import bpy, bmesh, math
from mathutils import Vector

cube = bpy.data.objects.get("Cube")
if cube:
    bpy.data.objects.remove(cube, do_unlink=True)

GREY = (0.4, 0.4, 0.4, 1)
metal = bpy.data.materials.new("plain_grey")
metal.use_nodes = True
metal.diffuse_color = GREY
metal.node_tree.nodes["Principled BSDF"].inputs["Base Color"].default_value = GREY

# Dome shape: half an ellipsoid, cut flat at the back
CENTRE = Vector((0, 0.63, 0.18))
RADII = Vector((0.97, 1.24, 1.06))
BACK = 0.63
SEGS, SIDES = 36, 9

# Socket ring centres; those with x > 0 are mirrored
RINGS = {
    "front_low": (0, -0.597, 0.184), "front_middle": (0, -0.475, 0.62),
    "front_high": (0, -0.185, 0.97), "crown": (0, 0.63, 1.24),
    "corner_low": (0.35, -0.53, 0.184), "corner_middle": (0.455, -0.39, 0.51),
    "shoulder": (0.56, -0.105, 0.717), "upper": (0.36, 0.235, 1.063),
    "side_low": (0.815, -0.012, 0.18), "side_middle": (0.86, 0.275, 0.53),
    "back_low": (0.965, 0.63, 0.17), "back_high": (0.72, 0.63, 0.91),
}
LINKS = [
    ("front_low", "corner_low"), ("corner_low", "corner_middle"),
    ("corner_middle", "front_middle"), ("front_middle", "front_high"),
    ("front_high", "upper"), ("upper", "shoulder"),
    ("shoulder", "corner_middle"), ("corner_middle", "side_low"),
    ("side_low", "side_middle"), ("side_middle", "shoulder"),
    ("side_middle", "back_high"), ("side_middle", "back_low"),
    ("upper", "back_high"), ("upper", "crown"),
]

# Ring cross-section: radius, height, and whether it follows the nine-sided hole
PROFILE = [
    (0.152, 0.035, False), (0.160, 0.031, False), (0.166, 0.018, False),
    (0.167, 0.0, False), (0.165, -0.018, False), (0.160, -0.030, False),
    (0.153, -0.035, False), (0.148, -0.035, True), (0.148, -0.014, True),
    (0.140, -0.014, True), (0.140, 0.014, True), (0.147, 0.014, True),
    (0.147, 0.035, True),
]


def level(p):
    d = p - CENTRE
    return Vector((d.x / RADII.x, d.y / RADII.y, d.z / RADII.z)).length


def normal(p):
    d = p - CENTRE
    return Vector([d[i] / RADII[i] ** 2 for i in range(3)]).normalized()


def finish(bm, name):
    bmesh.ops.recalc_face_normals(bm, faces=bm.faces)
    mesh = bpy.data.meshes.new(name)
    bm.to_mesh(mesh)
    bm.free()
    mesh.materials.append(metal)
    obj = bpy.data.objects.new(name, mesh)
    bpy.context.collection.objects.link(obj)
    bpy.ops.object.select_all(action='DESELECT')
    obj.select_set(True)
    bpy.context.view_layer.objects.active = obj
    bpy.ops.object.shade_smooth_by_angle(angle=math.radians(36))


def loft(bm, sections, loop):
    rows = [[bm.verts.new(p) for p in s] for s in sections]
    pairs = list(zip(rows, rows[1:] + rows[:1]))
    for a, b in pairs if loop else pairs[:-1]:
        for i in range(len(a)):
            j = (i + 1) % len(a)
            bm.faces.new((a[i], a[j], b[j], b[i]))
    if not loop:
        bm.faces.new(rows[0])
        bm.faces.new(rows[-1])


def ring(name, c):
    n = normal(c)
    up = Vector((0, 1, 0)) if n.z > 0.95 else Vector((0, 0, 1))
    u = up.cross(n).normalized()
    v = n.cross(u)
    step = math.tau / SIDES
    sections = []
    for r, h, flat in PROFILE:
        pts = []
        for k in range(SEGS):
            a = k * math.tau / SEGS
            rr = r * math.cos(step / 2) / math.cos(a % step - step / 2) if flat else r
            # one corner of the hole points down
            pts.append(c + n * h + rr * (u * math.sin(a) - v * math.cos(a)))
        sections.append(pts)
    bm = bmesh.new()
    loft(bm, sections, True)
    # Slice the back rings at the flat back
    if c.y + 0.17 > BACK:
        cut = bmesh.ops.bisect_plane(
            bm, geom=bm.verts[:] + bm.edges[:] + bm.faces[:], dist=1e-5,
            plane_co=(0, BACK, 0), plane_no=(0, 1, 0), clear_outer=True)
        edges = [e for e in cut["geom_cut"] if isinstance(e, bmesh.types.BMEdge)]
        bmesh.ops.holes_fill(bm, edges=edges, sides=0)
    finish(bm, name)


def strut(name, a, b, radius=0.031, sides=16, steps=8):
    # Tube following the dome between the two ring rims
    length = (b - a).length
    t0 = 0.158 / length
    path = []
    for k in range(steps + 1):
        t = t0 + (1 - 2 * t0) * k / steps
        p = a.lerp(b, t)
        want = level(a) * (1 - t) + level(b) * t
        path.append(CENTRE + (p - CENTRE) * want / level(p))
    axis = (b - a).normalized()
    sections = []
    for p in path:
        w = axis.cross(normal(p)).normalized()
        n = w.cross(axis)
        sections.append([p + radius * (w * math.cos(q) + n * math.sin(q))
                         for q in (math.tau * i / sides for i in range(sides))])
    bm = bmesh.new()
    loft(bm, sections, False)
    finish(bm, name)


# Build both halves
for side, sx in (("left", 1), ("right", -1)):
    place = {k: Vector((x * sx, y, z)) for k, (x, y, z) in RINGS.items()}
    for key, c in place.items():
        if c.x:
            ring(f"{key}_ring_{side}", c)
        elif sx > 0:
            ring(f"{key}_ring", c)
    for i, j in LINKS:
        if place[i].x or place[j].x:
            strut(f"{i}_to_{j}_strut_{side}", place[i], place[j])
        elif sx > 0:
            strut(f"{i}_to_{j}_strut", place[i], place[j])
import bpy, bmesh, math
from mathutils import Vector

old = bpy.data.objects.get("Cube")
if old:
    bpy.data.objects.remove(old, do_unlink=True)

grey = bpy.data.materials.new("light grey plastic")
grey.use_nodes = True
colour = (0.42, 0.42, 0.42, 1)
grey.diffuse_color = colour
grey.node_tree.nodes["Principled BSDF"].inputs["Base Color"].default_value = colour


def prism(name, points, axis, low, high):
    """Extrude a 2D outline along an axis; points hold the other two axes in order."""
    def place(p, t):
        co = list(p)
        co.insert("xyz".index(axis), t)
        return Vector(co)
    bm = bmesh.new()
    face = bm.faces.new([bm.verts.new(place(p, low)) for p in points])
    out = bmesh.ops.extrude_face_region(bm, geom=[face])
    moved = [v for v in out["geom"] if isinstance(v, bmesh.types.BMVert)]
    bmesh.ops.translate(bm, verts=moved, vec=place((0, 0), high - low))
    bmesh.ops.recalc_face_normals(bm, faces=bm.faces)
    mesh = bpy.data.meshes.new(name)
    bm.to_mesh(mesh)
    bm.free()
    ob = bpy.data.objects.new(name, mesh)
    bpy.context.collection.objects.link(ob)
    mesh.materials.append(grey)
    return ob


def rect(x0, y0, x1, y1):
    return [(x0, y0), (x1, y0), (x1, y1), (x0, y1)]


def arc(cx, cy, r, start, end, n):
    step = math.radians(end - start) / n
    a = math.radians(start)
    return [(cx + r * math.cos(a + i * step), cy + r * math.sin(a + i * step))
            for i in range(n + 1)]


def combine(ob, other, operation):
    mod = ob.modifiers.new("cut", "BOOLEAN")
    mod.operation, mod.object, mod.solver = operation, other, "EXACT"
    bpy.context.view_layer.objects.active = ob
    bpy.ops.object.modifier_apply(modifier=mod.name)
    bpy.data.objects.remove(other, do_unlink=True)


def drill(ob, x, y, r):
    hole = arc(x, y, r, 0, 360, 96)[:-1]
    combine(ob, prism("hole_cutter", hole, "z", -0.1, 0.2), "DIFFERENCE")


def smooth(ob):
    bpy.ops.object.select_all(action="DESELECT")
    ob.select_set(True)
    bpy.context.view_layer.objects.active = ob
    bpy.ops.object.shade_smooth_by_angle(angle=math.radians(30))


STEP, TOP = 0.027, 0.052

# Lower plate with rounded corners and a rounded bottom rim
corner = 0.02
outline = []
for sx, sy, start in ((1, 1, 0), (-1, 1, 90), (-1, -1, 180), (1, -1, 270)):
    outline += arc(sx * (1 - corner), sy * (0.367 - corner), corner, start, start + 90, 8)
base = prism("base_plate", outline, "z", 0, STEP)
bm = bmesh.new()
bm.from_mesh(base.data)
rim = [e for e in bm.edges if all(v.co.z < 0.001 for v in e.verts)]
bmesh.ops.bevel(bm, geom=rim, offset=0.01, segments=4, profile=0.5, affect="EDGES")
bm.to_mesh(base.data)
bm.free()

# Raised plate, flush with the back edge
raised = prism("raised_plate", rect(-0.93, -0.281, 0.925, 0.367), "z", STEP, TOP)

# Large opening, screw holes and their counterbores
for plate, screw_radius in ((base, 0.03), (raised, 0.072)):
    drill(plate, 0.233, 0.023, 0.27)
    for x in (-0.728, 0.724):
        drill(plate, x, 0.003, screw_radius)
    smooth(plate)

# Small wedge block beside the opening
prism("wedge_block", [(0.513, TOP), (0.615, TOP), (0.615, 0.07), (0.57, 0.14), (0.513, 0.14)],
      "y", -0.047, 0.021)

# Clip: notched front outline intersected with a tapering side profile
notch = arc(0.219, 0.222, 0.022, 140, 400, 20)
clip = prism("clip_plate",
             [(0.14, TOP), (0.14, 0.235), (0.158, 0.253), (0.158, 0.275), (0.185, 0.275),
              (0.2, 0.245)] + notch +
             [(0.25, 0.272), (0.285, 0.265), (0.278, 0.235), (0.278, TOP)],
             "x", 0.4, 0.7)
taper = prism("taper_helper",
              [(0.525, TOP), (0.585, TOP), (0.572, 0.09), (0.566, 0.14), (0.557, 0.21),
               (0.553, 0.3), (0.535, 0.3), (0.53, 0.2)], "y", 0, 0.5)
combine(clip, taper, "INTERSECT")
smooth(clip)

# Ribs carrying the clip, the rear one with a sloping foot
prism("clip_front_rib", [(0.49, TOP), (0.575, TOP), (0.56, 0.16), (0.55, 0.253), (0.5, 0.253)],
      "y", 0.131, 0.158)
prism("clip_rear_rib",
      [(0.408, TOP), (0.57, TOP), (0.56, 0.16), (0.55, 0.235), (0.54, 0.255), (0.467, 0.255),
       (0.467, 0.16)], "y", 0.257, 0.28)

- - - -

**Task to carry out:**
Restate, word for word, the listing above from its first line through the line that contains "# Dome shape: half", keeping both of those lines.

**Response to this task:**
import bpy, bmesh, math
from mathutils import Vector

cube = bpy.data.objects.get("Cube")
if cube:
    bpy.data.objects.remove(cube, do_unlink=True)

GREY = (0.4, 0.4, 0.4, 1)
metal = bpy.data.materials.new("plain_grey")
metal.use_nodes = True
metal.diffuse_color = GREY
metal.node_tree.nodes["Principled BSDF"].inputs["Base Color"].default_value = GREY

# Dome shape: half an ellipsoid, cut flat at the back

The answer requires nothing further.